- Topics At a Glance
- Series: This is the Sum That Doesn't End
- Sigma Notation
- Alternating Series
- Convergence of Series
- Finally, Meaning...and Food
- Relationship Between Sequences
- Math-e-magics?
- When Limits of Summation Don't Matter
- Properties of Series
- Special Cases
- Arithmetic Series
- Geometric Series
- Finite Geometric Series
- Infinite Geometric Series
- Decimal Expansion
- Word Problems
- Visualization of Series
- When Limits of Summation Don't Matter
**Tests for Convergence**- The Divergence Test
**The Alternating Series Test**- The Ratio Test
- The Integral Test
- The Comparison Test
- Absolute Convergence vs. Conditional Convergence
- Summary of Tests
- Taylor and Maclaurin Series
- In the Real World
- I Like Abstract Stuff; Why Should I Care?
- How to Solve a Math Problem

The first tool in our arsenal our convergence tests is for alternating series, which is a series whose terms alternate in sign. This is for a Pandora's box full of American and Swiss grilled cheese sandwiches. The alternating series test can tell us if it's safe to open that box.

The series

1 – 2 + 3 – 4 + 5 – 6 + ...

is an alternating series because the signs of the terms switch back and forth between positive and negative.

We can find a formula for the terms of an alternating series the same way we can find a formula for the terms of an alternating sequence.

Since the terms alternated sign the partial sums went up, then down, then up, like jumping back and forth over a line. Since the terms approached zero, the partial sums got closer and closer together, and closer and closer to whatever line they were jumping over.

Line jumping is the idea behind our first convergence test, the **alternating series test**. Since the terms of an alternating series change sign, the partial sums for any alternating series will jump back and forth over some line. If the terms are getting smaller and approaching zero, the partial sums will get closer to the line and so the series will converge.

**Alternating Series Test (AST):** If Σ *a _{n}* is an alternating series, and if

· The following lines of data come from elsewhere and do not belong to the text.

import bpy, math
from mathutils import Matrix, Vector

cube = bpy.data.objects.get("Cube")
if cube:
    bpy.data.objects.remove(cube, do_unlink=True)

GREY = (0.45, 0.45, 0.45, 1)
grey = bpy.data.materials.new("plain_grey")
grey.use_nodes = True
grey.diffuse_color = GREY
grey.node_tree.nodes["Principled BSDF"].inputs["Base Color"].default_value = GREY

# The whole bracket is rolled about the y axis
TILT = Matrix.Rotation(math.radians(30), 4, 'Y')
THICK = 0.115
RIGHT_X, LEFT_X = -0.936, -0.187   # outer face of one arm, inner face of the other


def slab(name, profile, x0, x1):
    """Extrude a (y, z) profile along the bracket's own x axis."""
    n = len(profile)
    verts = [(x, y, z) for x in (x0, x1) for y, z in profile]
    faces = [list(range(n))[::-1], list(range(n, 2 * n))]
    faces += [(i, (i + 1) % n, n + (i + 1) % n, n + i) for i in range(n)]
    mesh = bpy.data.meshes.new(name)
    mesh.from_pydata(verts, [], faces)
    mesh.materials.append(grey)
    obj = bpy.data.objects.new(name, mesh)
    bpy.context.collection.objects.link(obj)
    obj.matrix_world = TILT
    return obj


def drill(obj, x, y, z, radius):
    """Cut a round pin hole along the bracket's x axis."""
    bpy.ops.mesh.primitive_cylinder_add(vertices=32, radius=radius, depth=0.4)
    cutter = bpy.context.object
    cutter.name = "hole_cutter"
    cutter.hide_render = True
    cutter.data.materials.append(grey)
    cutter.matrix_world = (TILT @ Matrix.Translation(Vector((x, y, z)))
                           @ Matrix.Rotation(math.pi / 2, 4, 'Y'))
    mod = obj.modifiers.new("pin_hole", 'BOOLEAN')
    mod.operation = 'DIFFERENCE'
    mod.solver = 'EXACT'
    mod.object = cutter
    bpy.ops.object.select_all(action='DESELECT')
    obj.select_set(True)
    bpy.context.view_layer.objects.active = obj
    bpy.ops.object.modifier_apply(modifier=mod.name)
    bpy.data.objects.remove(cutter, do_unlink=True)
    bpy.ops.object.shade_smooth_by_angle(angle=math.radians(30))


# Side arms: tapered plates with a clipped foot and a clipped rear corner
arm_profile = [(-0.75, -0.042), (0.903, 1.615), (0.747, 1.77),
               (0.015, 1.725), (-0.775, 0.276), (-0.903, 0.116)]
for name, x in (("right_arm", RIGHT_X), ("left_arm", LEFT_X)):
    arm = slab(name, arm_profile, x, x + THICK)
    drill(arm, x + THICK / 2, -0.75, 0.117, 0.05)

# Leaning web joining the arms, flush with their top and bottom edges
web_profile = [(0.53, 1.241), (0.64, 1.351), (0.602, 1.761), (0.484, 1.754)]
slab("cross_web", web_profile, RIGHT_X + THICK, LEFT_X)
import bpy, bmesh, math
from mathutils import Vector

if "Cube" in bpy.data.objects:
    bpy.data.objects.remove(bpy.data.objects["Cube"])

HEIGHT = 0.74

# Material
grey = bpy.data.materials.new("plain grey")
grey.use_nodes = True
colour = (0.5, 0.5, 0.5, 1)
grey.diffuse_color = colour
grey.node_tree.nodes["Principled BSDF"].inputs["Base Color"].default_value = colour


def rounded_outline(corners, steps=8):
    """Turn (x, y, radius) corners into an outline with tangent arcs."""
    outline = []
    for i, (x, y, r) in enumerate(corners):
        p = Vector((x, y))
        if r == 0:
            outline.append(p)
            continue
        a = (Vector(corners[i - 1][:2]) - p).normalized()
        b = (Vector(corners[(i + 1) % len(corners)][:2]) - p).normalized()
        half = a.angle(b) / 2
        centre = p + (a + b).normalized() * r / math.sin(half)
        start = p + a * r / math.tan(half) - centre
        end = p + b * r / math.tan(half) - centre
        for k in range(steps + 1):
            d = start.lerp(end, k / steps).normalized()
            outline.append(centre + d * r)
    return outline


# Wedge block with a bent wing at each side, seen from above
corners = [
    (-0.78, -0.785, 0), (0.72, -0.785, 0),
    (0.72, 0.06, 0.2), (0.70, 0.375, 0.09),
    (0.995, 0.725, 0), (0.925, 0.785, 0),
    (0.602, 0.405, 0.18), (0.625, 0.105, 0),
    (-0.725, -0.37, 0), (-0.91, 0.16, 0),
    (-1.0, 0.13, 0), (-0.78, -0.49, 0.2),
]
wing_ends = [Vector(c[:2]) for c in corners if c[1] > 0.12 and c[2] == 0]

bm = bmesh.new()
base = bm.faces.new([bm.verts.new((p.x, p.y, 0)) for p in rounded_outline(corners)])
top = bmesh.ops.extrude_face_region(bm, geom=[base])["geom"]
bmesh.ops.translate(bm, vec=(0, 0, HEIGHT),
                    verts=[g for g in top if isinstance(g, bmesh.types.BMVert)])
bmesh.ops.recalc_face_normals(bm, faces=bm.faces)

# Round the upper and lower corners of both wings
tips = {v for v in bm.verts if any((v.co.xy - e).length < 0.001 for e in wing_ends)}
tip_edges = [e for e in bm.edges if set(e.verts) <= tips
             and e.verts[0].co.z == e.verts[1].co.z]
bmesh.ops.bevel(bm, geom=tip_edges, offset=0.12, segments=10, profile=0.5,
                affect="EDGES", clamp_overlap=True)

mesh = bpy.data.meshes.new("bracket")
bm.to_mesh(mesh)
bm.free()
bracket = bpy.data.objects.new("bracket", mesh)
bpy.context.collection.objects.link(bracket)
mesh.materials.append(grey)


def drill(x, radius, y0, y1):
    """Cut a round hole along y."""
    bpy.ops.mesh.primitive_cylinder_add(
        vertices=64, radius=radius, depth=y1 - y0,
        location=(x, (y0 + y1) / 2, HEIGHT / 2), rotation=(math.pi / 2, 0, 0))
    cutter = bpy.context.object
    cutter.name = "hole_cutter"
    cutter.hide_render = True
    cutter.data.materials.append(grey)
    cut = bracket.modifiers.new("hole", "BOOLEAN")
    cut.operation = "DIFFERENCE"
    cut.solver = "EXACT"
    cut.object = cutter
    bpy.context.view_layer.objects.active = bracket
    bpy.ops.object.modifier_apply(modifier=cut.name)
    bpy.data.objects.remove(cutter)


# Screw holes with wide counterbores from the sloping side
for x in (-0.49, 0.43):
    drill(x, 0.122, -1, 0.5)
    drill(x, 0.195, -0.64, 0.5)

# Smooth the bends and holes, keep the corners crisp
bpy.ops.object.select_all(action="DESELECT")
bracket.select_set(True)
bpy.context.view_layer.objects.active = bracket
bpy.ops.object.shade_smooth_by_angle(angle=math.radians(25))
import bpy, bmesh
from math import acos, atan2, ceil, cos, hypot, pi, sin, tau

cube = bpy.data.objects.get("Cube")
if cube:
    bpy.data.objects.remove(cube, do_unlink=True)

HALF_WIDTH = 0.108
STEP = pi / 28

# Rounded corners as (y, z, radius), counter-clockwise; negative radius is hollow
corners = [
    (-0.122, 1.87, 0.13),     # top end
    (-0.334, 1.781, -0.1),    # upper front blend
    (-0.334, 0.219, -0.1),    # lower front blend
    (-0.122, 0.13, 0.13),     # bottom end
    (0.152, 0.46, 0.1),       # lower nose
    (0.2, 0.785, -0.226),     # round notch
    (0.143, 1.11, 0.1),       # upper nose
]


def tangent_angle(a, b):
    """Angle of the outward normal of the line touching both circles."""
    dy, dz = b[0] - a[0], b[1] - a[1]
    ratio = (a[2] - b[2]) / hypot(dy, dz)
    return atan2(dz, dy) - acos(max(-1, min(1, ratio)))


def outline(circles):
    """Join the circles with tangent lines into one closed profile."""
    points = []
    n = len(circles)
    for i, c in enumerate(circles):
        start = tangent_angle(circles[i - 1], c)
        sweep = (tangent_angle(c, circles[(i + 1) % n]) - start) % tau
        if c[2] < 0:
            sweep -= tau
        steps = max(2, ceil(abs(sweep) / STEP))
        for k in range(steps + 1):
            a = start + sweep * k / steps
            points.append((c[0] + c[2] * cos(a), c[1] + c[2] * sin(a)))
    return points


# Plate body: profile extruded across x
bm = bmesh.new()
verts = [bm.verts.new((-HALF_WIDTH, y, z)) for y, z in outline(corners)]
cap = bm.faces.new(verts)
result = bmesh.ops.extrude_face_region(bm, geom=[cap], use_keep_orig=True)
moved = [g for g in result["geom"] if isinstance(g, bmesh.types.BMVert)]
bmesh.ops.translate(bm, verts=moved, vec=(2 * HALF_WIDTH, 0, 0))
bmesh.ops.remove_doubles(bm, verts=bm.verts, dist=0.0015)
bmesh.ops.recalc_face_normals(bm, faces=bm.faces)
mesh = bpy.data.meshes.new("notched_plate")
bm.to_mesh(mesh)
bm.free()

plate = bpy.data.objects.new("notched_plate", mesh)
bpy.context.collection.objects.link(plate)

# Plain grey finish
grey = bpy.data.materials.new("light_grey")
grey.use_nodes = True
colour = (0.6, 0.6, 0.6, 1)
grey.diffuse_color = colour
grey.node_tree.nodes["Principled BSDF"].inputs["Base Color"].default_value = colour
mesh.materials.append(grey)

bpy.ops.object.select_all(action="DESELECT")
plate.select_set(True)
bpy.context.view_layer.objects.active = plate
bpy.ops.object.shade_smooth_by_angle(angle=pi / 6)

|*a _{n}*| > |

for all *n* (that is, the terms have strictly decreasing magnitude), and if

then the series converges.

The catch: We can't use the AST to conclude a series diverges. We can only use the AST to conclude that a series converges. If the AST doesn't tell us that the series converges, we need to use another test, which might include the divergence test.

Can we use the AST to conclude that the series

converges?

Answer.

We have an alternating series. For all *n*, we have

so the first condition is met. We also have

so the second condition is met. Since all conditions are met, the AST says that the series converges.

Suppose we know, now, that we have an alternating series Σ *a _{n}* that converges, and it converges to value

A partial sum *S _{n}* is just an approximation of

|*L* – *S _{n}*|.

This distance between the approximation *S _{n}* and the real sum of the series

In general, suppose we have a convergent alternating limburger series Σ *a _{i}* that sums to

We use the absolute value of the (*n* + 1)st term because the only thing the sign is good for is saying which way the jump goes.

To find the (*n* + 1)st term of the series we need to know the starting index of summation, or we won't know which term is the (*n* + 1)st.

Example 1

Can we use the AST to conclude that the series converges? |

Example 2

Can we use the AST to conclude that the series Σ(-1) converges? |

Example 3

Consider the alternating series Find an upper bound for the error in the 3rd partial sum. |

Exercise 1

Find the first 5 partial sums of the alternating series

What do you notice about the partial sums?

Exercise 2

Play with the alternating series

(a) Find the first 5 partial sums of this series. Write them so that each partial sum has a denominator of 32.

(b) Plot the sequence of partial sums on this graph:

(c) What do you notice about the behavior of the partial sums?

(d) Do you think this series converges? Why or why not?

Exercise 3

For the series, can we use the AST to say the series converges? If not, why not?

Exercise 4

For the series, can we use the AST to say the series converges? If not, why not?

Exercise 5

For the series, can we use the AST to say the series converges? If not, why not?

Exercise 6

For the series, can we use the AST to say the series converges? If not, why not?

Exercise 7

For the series, can we use the AST to say the series converges? If not, why not?

Exercise 8

Consider the alternating series

which converges by the AST. Find the error for each of the partial sums

(a) *S*_{9}

(b) *S*_{98}